The LSB continues its push to open up the legal services market to in-house lawyers. Though as @iaingmiller and I have pointed out previously in this blog, they are pushing at an open door, at least as far as the SRA is concerned, given the latter's recent statements to the effect that they will seek to amend the Practice Framework Rules so that in-house lawyers may hold themselves out as solicitors and sell non-reserved legal services to anyone without the need for their business to be a regulated entity.
There remains for me a significant unanswered question about how legal professional privilege will operate effectively in such circumstances (see the Prudential case etc.) but there is no doubt this is a potential revolution in legal business in England and Wales, heralding greater competition in certain sectors.
However it is hard to imagine how such a liberalisation of the market can happen without much greater scrutiny of in-house lawyers and how they operate by the SRA. Hitherto, in-house lawyers have barely featured in the disciplinary annals of the SRA; increasing commercial contact with the public or other businesses will likely change that position.
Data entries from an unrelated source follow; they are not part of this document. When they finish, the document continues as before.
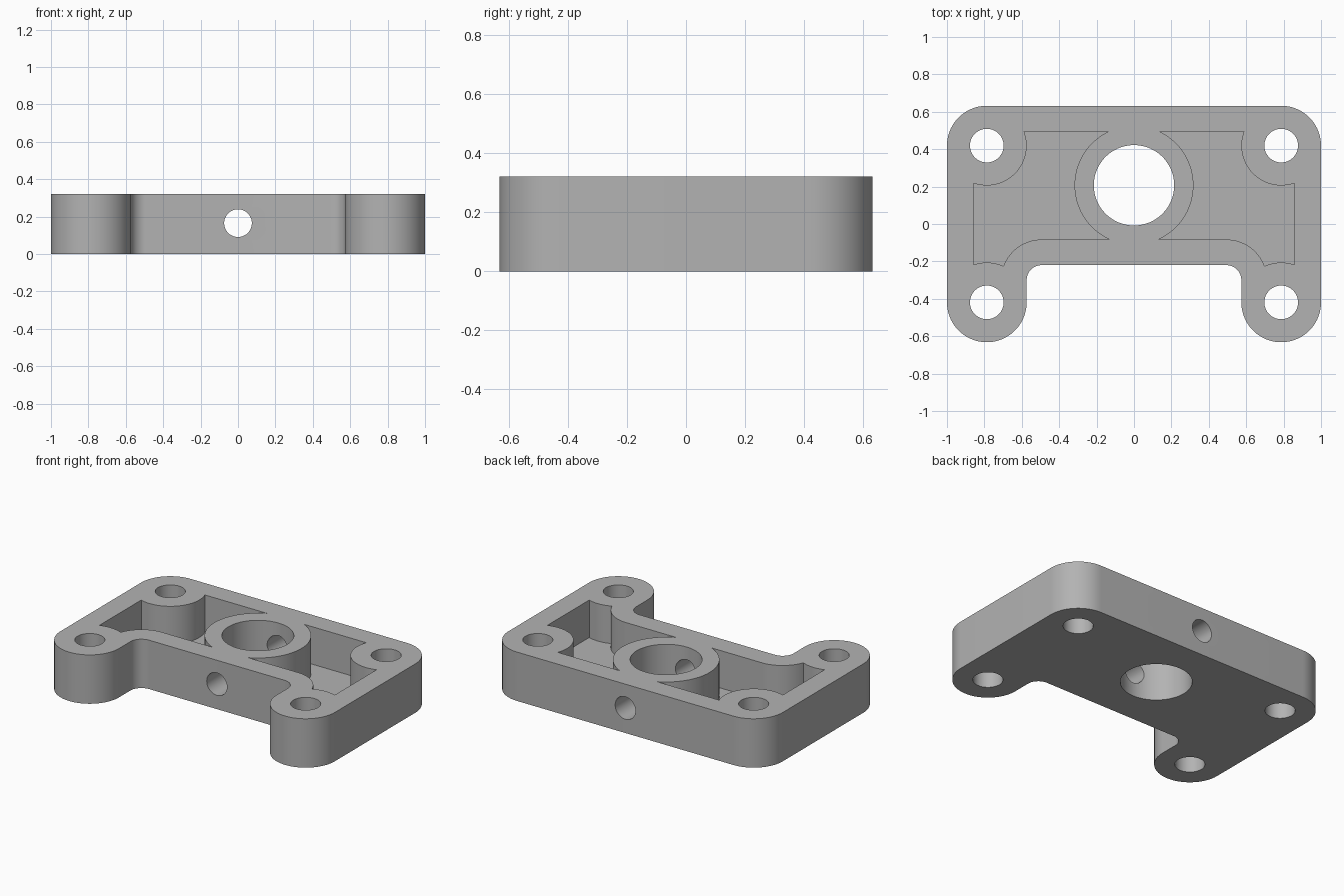
import bpy, bmesh
from math import sin, cos, radians, pi

old = bpy.data.objects.get("Cube")
if old:
    bpy.data.objects.remove(old, do_unlink=True)

HEIGHT, FLOOR = 0.322, 0.075
BOSS_X, BOSS_Y, BOSS_R, BOLT_R = 0.787, 0.419, 0.213, 0.09
BORE_Y, BORE_R, RING_R = 0.207, 0.215, 0.318
FILLET = (0.494, -0.3)

grey = bpy.data.materials.new("machined grey")
grey.use_nodes = True
colour = (0.45, 0.45, 0.45, 1)
grey.diffuse_color = colour
grey.node_tree.nodes["Principled BSDF"].inputs["Base Color"].default_value = colour


def arc(cx, cy, r, start, end, steps=20):
    angles = [radians(start + (end - start) * i / steps) for i in range(steps + 1)]
    return [(cx + r * cos(a), cy + r * sin(a)) for a in angles]


def mirror_x(points):
    return [(-x, y) for x, y in reversed(points)]


def prism(name, points, z0, z1):
    """Extrude a closed outline from z0 to z1."""
    bm = bmesh.new()
    face = bm.faces.new([bm.verts.new((x, y, z0)) for x, y in points])
    extruded = bmesh.ops.extrude_face_region(bm, geom=[face])["geom"]
    verts = [v for v in extruded if isinstance(v, bmesh.types.BMVert)]
    bmesh.ops.translate(bm, verts=verts, vec=(0, 0, z1 - z0))
    bmesh.ops.recalc_face_normals(bm, faces=bm.faces)
    mesh = bpy.data.meshes.new(name)
    bm.to_mesh(mesh)
    bm.free()
    mesh.materials.append(grey)
    obj = bpy.data.objects.new(name, mesh)
    bpy.context.collection.objects.link(obj)
    return obj


def drill(name, x, y, r):
    return prism(name, arc(x, y, r, 0, 354, 59), -0.1, HEIGHT + 0.1)


# Plate with two front feet and rounded corners
half = (arc(*FILLET, 0.08, 90, 0)[0:]
        + arc(BOSS_X, -BOSS_Y, BOSS_R, 180, 360, 40)
        + arc(BOSS_X, BOSS_Y, BOSS_R, 0, 90))
plate = prism("mounting_plate", half + mirror_x(half), 0, HEIGHT)

# Pockets bounded by the corner bosses, front wall and central ring
pocket = (arc(BOSS_X, -BOSS_Y, BOSS_R, 70.5, 114.7)
          + arc(*FILLET, 0.217, 20.2, 90)[1:]
          + arc(0, BORE_Y, RING_R, -65.8, 64.9, 40)
          + arc(BOSS_X, BOSS_Y, BOSS_R, -200.9, -70.5, 30))
cutters = [prism("pocket_cutter", outline, FLOOR, HEIGHT + 0.1)
           for outline in (pocket, mirror_x(pocket))]

# Bolt holes, central bore and cross hole
for x in (-BOSS_X, BOSS_X):
    for y in (-BOSS_Y, BOSS_Y):
        cutters.append(drill("bolt_hole_cutter", x, y, BOLT_R))
cutters.append(drill("bore_cutter", 0, BORE_Y, BORE_R))
cross = prism("cross_hole_cutter", arc(0, 0, 0.074, 0, 354, 59), -1, 1)
cross.rotation_euler.x = pi / 2
cross.location.z = 0.165
cutters.append(cross)

bpy.context.view_layer.update()
bpy.ops.object.select_all(action="DESELECT")
plate.select_set(True)
bpy.context.view_layer.objects.active = plate
for cutter in cutters:
    cutter.hide_render = True
    mod = plate.modifiers.new("cut", "BOOLEAN")
    mod.operation = "DIFFERENCE"
    mod.solver = "EXACT"
    mod.object = cutter
    bpy.ops.object.modifier_apply(modifier=mod.name)
for cutter in cutters:
    bpy.data.objects.remove(cutter, do_unlink=True)

bpy.ops.object.shade_smooth_by_angle(angle=radians(30))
General counsel will increasingly need to assure themselves that they are complying with the SRA Principles in all areas of the legal function, particularly Principles 7 and 8.
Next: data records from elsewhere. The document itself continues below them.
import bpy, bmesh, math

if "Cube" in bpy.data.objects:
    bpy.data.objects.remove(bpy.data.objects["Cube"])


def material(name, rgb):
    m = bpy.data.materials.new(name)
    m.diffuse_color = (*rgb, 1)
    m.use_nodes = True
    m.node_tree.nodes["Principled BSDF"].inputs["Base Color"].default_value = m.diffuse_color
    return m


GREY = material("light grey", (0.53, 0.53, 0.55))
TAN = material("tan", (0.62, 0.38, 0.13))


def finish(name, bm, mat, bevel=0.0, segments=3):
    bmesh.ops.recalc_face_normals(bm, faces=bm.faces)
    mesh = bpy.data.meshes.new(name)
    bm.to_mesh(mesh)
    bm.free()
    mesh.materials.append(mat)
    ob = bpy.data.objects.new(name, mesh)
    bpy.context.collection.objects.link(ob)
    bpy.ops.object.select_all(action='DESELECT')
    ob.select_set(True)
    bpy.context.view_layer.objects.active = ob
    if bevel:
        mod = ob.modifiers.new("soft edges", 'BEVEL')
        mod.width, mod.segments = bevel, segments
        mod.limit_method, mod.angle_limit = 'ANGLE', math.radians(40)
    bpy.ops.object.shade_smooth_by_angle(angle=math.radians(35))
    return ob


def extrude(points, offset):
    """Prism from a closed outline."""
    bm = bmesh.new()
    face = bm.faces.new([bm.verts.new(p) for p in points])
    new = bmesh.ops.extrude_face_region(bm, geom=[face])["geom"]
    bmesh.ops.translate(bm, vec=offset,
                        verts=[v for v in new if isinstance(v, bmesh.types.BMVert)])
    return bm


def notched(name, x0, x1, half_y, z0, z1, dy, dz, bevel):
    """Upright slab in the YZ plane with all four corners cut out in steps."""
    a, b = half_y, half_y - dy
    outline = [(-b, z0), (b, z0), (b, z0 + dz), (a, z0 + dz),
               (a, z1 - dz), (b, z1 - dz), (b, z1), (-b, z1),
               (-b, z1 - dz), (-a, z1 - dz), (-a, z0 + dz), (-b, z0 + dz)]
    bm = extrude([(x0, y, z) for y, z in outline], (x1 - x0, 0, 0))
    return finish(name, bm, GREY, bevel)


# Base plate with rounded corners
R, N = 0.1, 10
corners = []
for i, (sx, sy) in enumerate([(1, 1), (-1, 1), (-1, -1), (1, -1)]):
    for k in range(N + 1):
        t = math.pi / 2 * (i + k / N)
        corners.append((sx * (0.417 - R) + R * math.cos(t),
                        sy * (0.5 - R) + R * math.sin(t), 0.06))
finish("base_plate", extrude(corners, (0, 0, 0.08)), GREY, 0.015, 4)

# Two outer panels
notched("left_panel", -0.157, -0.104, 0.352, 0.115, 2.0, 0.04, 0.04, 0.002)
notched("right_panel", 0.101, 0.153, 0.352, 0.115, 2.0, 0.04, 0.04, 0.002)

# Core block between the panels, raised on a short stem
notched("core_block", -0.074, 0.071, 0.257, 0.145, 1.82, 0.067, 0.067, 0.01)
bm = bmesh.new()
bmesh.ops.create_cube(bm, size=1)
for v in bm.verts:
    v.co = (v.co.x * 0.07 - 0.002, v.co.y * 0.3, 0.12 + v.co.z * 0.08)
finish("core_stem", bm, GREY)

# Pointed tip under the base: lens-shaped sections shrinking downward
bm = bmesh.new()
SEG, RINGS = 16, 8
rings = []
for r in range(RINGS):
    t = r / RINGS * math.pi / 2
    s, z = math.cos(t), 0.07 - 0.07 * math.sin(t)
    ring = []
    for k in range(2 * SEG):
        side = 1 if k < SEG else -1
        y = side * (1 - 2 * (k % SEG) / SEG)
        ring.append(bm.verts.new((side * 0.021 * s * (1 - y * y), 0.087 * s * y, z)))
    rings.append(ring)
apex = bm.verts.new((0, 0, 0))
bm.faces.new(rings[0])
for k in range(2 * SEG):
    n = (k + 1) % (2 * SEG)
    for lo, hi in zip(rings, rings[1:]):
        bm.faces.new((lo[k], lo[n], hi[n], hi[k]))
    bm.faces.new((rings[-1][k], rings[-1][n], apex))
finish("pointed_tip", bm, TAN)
Legal Services Board Chief Executive, Richard Moriarty said: "The draft policy statement is, based on feedback we have received to date, and is aimed at reducing unnecessary regulatory restrictions on in-house lawyers. All the legal regulators should take a hard look at their rule books to make sure that any restrictions on in-house lawyers can be clearly justified and do not unnecessarily impede their ability to improve their services, innovate, or grow their business. This consultation represents an opportunity for anyone with an interest in this area to help shape the final policy statement and so we would welcome any feedback on the draft contained within the consultation."